How To Be Single lands in seventh. The rom-com earned another $5.2 million, dropping 37%. The Warner Bros. comedy has now had three weekends in release and has earned $39.6 million domestically. It cost $38 million to make, and will likely find $50 million at the domestic box office. It has also earned $35 million overseas thus far, so it could finish as a win for the studio.
Eighth goes to The Witch, which opened in fourth last weekend. After earning a C- Cinemascore, I thought the result would be worse this weekend, but the small A24 release found $5 million and fell 43%. The Witch was a $1 million pick up for A24 (plus marketing of course), so a gross to date of $16.6 million has to be good news for this upstart studio.
Race, the biopic about Jesse Owens, finishes ninth. The Focus release earned only $4.3 million in its second weekend, dropping 42%. The gross to date has reached $13.9 million, and you can expect to see it on Netflix in no time.
The Revenant, our only Best Picture nominee in the top 10, earned $3.8 million over Oscar weekend. The Leonardo DiCaprio starrer dropped an almost nonresistant 2% and brings its powerful domestic gross up to $170.5 million. The Revenant cost $135 million to make, and the $217 million plus overseas gross will push it to profitability. I predict The Revenant to clear the table at the Oscars tonight – it will be interesting to see the impact of that on its box office next weekend.
Star Wars: The Force Awakens spends its first weekend outside of the top 10 after 10 weekends of record-breaking release. The gross this time around is $3 million, which gives it a decline of 22%. The total for the biggest domestic earner ever is now $926 million, about $165 million ahead of the second place Avatar.
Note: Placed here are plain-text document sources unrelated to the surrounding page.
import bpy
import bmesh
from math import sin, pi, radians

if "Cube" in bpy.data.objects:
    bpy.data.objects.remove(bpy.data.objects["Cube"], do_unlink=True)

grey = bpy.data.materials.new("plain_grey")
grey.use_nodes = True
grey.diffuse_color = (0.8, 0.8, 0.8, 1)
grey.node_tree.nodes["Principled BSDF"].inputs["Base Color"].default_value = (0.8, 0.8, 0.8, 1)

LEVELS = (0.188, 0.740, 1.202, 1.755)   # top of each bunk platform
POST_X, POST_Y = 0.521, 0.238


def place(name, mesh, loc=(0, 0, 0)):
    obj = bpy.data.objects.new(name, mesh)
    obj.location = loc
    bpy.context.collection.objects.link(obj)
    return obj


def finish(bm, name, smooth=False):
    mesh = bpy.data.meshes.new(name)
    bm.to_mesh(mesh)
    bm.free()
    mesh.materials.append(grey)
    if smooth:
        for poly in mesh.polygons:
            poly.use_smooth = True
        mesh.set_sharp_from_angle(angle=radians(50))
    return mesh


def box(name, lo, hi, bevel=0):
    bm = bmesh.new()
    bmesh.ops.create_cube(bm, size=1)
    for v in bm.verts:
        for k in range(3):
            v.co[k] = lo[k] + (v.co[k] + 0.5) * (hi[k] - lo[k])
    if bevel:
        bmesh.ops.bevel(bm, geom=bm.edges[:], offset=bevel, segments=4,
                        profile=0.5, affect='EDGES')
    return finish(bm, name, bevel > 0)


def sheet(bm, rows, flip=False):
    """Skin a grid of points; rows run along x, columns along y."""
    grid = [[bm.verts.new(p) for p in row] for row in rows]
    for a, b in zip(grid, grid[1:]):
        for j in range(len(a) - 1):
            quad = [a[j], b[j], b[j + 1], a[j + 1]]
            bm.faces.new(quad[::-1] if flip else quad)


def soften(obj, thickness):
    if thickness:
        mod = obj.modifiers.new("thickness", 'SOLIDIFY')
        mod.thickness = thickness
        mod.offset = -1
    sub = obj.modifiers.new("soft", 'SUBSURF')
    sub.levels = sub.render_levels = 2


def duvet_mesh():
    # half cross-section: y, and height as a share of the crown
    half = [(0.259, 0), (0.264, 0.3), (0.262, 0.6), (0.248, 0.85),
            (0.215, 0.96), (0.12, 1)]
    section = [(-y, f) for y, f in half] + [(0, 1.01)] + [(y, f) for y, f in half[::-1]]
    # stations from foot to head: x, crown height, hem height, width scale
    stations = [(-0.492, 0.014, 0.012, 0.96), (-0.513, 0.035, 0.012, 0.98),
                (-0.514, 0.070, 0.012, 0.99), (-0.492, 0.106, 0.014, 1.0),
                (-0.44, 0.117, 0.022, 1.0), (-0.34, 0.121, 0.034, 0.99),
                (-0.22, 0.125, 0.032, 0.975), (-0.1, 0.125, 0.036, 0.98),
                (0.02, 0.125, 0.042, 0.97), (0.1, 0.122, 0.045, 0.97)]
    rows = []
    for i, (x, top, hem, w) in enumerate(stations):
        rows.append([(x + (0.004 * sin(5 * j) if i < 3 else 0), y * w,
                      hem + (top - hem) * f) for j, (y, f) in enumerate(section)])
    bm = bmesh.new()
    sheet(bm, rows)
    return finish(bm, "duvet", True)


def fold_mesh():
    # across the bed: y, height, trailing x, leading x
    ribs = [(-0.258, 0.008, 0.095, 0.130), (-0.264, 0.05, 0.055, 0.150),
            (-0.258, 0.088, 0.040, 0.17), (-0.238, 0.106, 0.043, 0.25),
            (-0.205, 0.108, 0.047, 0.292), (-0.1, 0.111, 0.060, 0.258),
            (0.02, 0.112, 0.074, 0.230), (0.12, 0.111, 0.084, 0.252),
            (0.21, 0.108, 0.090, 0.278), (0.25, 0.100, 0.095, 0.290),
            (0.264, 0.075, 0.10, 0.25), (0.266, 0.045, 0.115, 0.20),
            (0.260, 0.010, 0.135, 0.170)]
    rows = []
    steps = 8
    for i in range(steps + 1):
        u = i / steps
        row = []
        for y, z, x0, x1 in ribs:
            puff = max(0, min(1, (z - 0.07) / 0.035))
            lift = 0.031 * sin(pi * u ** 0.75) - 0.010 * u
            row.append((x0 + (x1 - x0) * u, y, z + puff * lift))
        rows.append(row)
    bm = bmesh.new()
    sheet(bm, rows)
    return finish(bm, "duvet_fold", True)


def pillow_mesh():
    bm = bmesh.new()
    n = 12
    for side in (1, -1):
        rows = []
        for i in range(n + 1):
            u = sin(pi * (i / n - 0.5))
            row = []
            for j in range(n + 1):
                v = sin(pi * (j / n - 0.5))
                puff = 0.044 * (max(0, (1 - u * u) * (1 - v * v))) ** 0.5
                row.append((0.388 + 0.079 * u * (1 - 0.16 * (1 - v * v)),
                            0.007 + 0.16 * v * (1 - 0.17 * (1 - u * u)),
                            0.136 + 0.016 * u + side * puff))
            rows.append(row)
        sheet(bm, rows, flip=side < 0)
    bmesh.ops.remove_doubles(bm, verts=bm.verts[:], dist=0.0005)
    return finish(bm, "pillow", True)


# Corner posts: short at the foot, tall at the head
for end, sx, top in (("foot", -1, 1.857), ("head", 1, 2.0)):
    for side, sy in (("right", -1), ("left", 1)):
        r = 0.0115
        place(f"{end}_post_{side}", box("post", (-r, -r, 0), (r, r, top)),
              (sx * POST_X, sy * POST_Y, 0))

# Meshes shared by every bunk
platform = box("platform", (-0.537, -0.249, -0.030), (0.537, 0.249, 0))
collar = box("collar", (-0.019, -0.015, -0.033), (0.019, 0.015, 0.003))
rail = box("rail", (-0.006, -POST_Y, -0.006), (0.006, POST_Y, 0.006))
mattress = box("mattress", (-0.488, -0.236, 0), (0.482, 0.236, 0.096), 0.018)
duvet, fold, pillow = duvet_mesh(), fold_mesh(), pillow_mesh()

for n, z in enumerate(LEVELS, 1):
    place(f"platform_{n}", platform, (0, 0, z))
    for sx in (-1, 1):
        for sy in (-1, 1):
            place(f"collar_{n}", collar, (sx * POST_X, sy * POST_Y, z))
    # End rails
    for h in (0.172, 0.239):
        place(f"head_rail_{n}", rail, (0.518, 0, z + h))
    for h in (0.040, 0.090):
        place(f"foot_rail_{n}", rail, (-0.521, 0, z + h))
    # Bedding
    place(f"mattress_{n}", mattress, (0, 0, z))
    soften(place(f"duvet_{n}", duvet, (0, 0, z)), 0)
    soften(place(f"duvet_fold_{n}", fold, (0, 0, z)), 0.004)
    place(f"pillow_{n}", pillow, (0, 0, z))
Overall, the box office remains in the same ballpark as last year but is slipping as Deadpool ages. This weekend, the top 12 films earned $97.5 million, just ahead of last year’s top 12 take of $93.4 million, when Will Smith’s Focus led the box office with $18 million. The Gods of Egypt miss opens the door for next weekend, as we have three big releases. Opening in the next frame are London Has Fallen, the sequel to the 2013 film that opened to $30 million; Zootopia, the new Disney release that is already lighting it up overseas; and Whiskey Tango Foxtrot, the new comedy with Tina Fey and Margot Robbie.